The schedule for Genetic Genealogy Ireland 2014 has just been released (see “DNA Lecture schedule announced“), and features a great lineup of speakers:
- Spencer Wells (Keynote Speaker)
- Maurice Gleeson
- Brad Larkin
- Paul Burns
- Catherine Swift
- Emily Aulicino
- Debbie Kennett
- Richard M Byrne
- Cynthia Wells
- Kirsten Bos
- Katherine Borges
- Tyrone Bowes
- Daniel Crouch
- Patrick Guinness
- Rob Warthen
- Michelle Leonard
- Gerard Corcoran
Announcing the launch of the world’s first multimedia how-to website for genetic genealogists!
How-To DNA (www.howtodna.com) is your how-to guide for genetic genealogy! The site will have short instructional how-to videos for beginners, as well as presentations and webcasts for the advanced genealogist. For example, you can already watch these short two-minute videos:
And there will be many, many more how-to videos coming over the next few weeks and months, including:
- How to interpret your DNA test results
- How to use a chromosome browser
- How to use free third-party tools like GEDmatch
- How to do so much more!
How-To DNA will also provide links to the latest videos, podcasts, and other instructional material created by DNA experts. As an example, listen to this terrific podcast with CeCe Moore being interviewed by The Genealogy Guys and get the latest scoop on CeCe’s involvement with Finding Your Roots! And if you weren’t able to attend the SCGS Jamboree, you can listen to Maurice Gleeson’s incredible talk about DNA and Irish Genealogy.
For the very first time, Family Tree University is offering an online course (a four-week, instructor-guided class with material, quizzes, and extra credit homework) directed to genetic genealogy! Announcing Genetic Genealogy 101, taught by yours truly!
This course is designed for the beginner, and will take you through the basics of genetics, mtDNA, Y-DNA, and autosomal DNA (including understanding your results, using third-party tools, etc.). In addition to the materials, quizzes, and homework, there are message boards where you can ask me questions about DNA, about your research, anything related to DNA. And you’ll be able to connect with and learn from your fellow students (all from the comfort of your home)!
The class starts on Monday, June 16th, and every week for four weeks there is a new lesson. If you’re a beginner and really don’t know where to start with incorporating DNA into your genealogical research, or you’ve received your results and aren’t sure how to read them, this class might be a good fit for you.
Earlier this week, I had the opportunity to speak with Michael Leclerc at Mocavo about DNA, our genealogical beginnings, and so much more. Michael recorded our conversation, and it’s now available as this week’s Mocavo Fireside Chat!
If you’re curious about Y-DNA, mtDNA, or autosomal DNA, or have questions about DNA in general, I think you’ll enjoy this Fireside Chat. And be sure to check out the previous chats, it’s a lineup full of great guests!
The DNAGedcom team (lead by Rob Warthen, Diane Harman-Hoog and Karin Corbeil) would like to announce the following new items to the DNAGedcom system.
Product: Jworks – Autosomal Grouping Tool
Developer: Juan “Jay” Pizarro
Release Date: May 12, 2014
Download or Location: http://dnagedcom.com/Auto/JWorks.aspx

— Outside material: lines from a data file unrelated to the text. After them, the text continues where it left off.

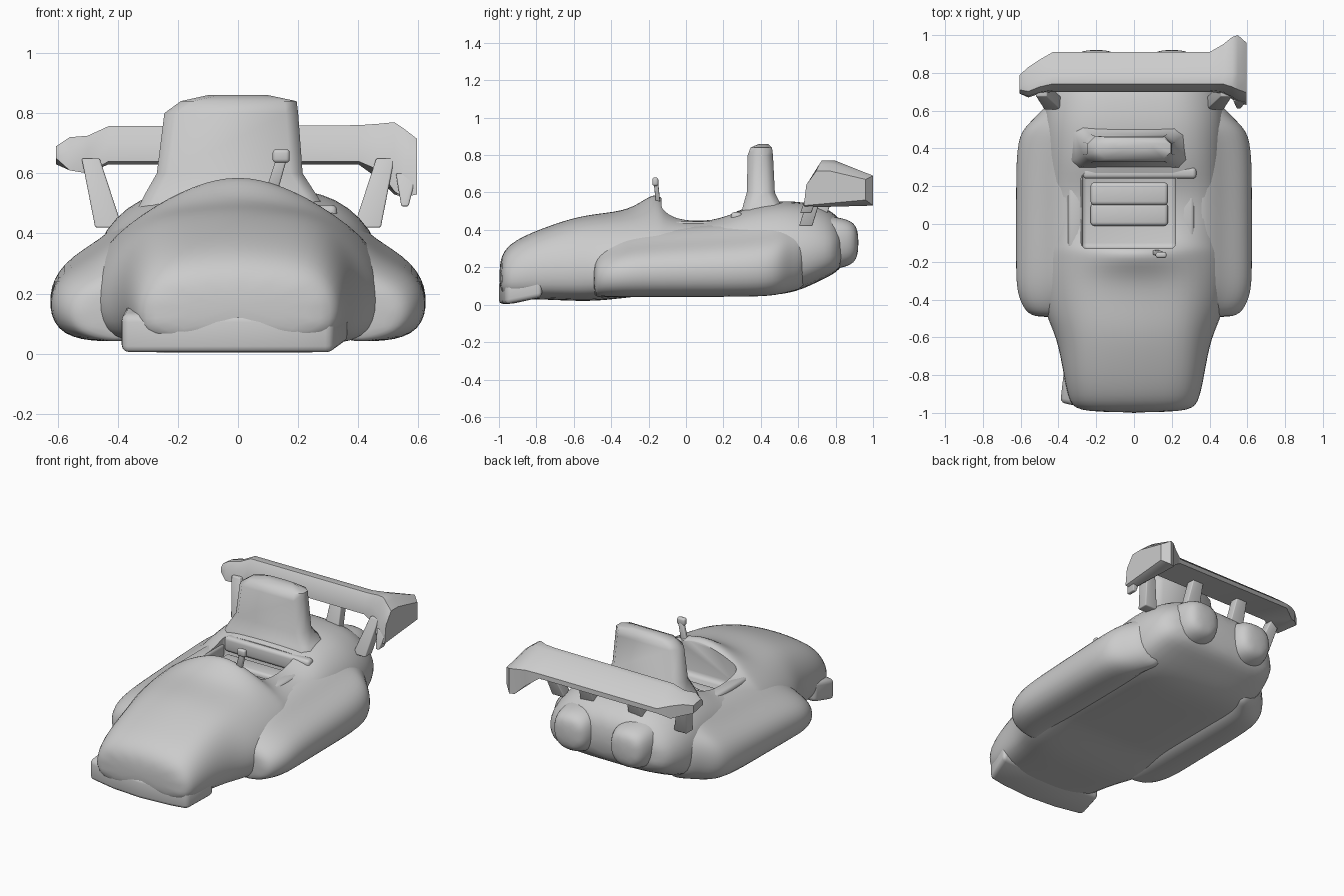
import bpy, bmesh

if "Cube" in bpy.data.objects:
    bpy.data.objects.remove(bpy.data.objects["Cube"])


def finish(obj, angle=0.7):
    bpy.ops.object.select_all(action='DESELECT')
    bpy.context.view_layer.objects.active = obj
    obj.select_set(True)
    for m in list(obj.modifiers):
        bpy.ops.object.modifier_apply(modifier=m.name)
    bpy.ops.object.shade_smooth_by_angle(angle=angle)


def loft(name, rings, subdiv=0, bevel=0.0, cut=None, angle=0.7):
    """Skin a list of equal-length point loops and cap both ends."""
    bm = bmesh.new()
    loops = [[bm.verts.new(p) for p in r] for r in rings]
    n = len(loops[0])
    for a, b in zip(loops, loops[1:]):
        for i in range(n):
            j = (i + 1) % n
            bm.faces.new((a[i], a[j], b[j], b[i]))
    bm.faces.new(loops[0])
    bm.faces.new(loops[-1])
    bmesh.ops.recalc_face_normals(bm, faces=bm.faces)
    me = bpy.data.meshes.new(name)
    bm.to_mesh(me)
    bm.free()
    obj = bpy.data.objects.new(name, me)
    bpy.context.collection.objects.link(obj)
    if subdiv:
        obj.modifiers.new("Subdivision", 'SUBSURF').levels = subdiv
    if bevel:
        b = obj.modifiers.new("Bevel", 'BEVEL')
        b.width, b.segments = bevel, 3
    if cut:
        b = obj.modifiers.new("Cut", 'BOOLEAN')
        b.object, b.solver = cut, 'EXACT'
    finish(obj, angle)
    return obj


def block(name, x0, x1, y0, y1, z0, z1, bevel=0.02):
    ring = lambda z: [(x0, y0, z), (x1, y0, z), (x1, y1, z), (x0, y1, z)]
    return loft(name, [ring(z0), ring(z1)], bevel=bevel)


def strut(name, a, b, wa, wb, depth):
    """Tapered square bar between two points."""
    ring = lambda p, w: [(p[0] + sx * w, p[1] + sy * depth, p[2])
                         for sx, sy in ((-1, -1), (1, -1), (1, 1), (-1, 1))]
    return loft(name, [ring(a, wa), ring(b, wb)], bevel=0.006)


# cockpit cutter
cutter = block("cockpit_cutter", -0.28, 0.22, -0.13, 0.27, 0.35, 0.9, 0.03)
cutter.hide_render = True

# hull: y, half width, bottom, side top, shoulder half width, shoulder z, crown z
hull = [(-1.0, .29, .06, .17, .22, .22, .24), (-.95, .345, .03, .20, .27, .30, .33),
        (-.8, .375, .03, .25, .29, .37, .40), (-.6, .41, .02, .26, .31, .43, .47),
        (-.47, .48, .02, .26, .32, .45, .49), (-.3, .50, .04, .28, .34, .46, .51),
        (-.2, .50, .05, .31, .32, .47, .59), (-.13, .49, .05, .33, .32, .47, .61),
        (-.08, .48, .05, .33, .33, .45, .46), (.15, .48, .05, .34, .35, .44, .44),
        (.3, .48, .05, .36, .34, .51, .52), (.5, .49, .05, .38, .33, .54, .56),
        (.62, .48, .08, .38, .31, .53, .55), (.74, .45, .14, .37, .29, .51, .53),
        (.86, .37, .20, .34, .24, .42, .44)]
rings = []
for y, w, zb, zs, ws, zw, zt in hull:
    half = [(.8 * w, zb), (w, zb + .3 * (zs - zb)), (w, zs), (ws, zw),
            (.45 * ws, zw + .75 * (zt - zw))]
    rings.append([(0, y, zb)] + [(x, y, z) for x, z in half] + [(0, y, zt)]
                 + [(-x, y, z) for x, z in reversed(half)])
loft("hull", rings, subdiv=2, cut=cutter)

# nose splitter, swept up at its rear into the hull sides
plan = [(-.39, -.945), (-.2, -.985), (0, -1), (.2, -.985), (.315, -.965), (.37, -.77), (-.37, -.77)]
loft("nose_splitter", [[(x, y, z + (.04 if y > -.8 else 0)) for x, y in plan]
                       for z in (0, .13)], bevel=.025)

# side pods: y, outward shift, height scale
pod = [(.28, .045), (.5, .035), (.61, .08), (.635, .20), (.59, .295), (.475, .355),
       (.40, .425), (.26, .465)]
pod_stations = [(-.495, -.11, .60), (-.47, -.05, .74), (-.36, 0, .84), (-.2, 0, .92),
                (.1, 0, .97), (.42, 0, 1.04), (.51, -.04, 1.08), (.57, -.11, 1.1),
                (.66, -.18, 1.1)]
for side, s in (("right", 1), ("left", -1)):
    loft(side + "_side_pod",
         [[(s * (x + (dx if x > .3 else 0)), y, .04 + (z - .04) * k + max(0, y - .45) * .25)
           for x, z in pod] for y, dx, k in pod_stations], subdiv=2)

    # rear bulges
    bulge = []
    for y, r in ((.55, .15), (.75, .15), (.87, .13), (.925, .085)):
        bulge.append([(s * .2 + r * a, y, .33 + r * b) for a, b in
                      ((1, -.5), (1, .6), (.5, 1), (-.5, 1), (-1, .6), (-1, -.5),
                       (-.5, -1), (.5, -1))])
    loft(side + "_rear_bulge", bulge, subdiv=2)

    # wing supports
    strut(side + "_wing_strut", (s * .43, .64, .42), (s * .49, .71, .65), .045, .03, .035)
    strut(side + "_wing_pylon", (s * .17, .72, .47), (s * .17, .79, .69), .05, .035, .03)

# headrest: z, x range, y range
rings = []
for z, x0, x1, y0, y1 in ((.45, -.35, .31, .29, .57), (.53, -.31, .26, .305, .51),
                          (.60, -.27, .215, .325, .475), (.8, -.245, .2, .33, .465),
                          (.84, -.19, .195, .345, .46), (.86, -.1, .1, .39, .44)):
    c, d = .04, min(.04, (y1 - y0) * .3)
    rings.append([(x0 + c, y0, z), (x1 - c, y0, z), (x1, y0 + d, z), (x1, y1 - d, z),
                  (x1 - c, y1, z), (x0 + c, y1, z), (x0, y1 - d, z), (x0, y0 + d, z)])
loft("headrest", rings, angle=.9)

# cockpit seat steps and rim
for i, (y0, y1, z1) in enumerate(((-.01, .11, .385), (.10, .22, .41))):
    block("seat_step_%d" % i, -.23, .18, y0, y1, .33, z1)
block("cockpit_back_rim", -.27, .33, .24, .30, .40, .495)
block("right_cockpit_rim", .22, .32, -.13, .26, .36, .445)
block("left_cockpit_rim", -.35, -.27, -.13, .26, .36, .445)

# rear wing: x, front y, back y, front low z, top z, back top z, back low z
wing = [(-.605, .69, .79, .65, .69, .68, .63), (-.56, .67, .83, .61, .72, .69, .62),
        (-.50, .69, .87, .60, .725, .68, .60), (-.43, .70, .91, .64, .757, .66, .63),
        (.40, .70, .91, .64, .76, .66, .63), (.47, .69, .95, .61, .765, .68, .58),
        (.52, .66, .99, .54, .77, .69, .53), (.55, .64, 1.0, .52, .75, .69, .53),
        (.595, .63, .96, .53, .715, .67, .56)]
rings = []
for x, yf, yb, zf, zt, zk, zb in wing:
    d = yb - yf
    rings.append([(x, yf, zf), (x, yf + .04 * d, zf + .6 * (zt - zf)), (x, yf + .2 * d, zt),
                  (x, yf + .42 * d, zt), (x, yb, zk), (x, yb, zb)])
loft("rear_wing", rings, angle=.8)
strut("right_wing_tip_prong", (.555, .64, .49), (.56, .68, .60), .012, .035, .03)

# small mirror on the cowl
strut("mirror_stalk", (.115, -.15, .55), (.145, -.16, .65), .02, .018, .012)
block("mirror", .115, .172, -.18, -.148, .635, .68, .012)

What It Does: This Excel based tool sorts and groups your chromosome browser results from FTDNA into overlapping DNA sets and assigns the ICW status within the set. By following the paper “Combining Results from All Tests” , the tool can also be used to organize the output from all three testing services. You must have Excel to use this. A Mac Version is also available.
Directions: Full directions are found on a link with in the product interface on dnagedcom.com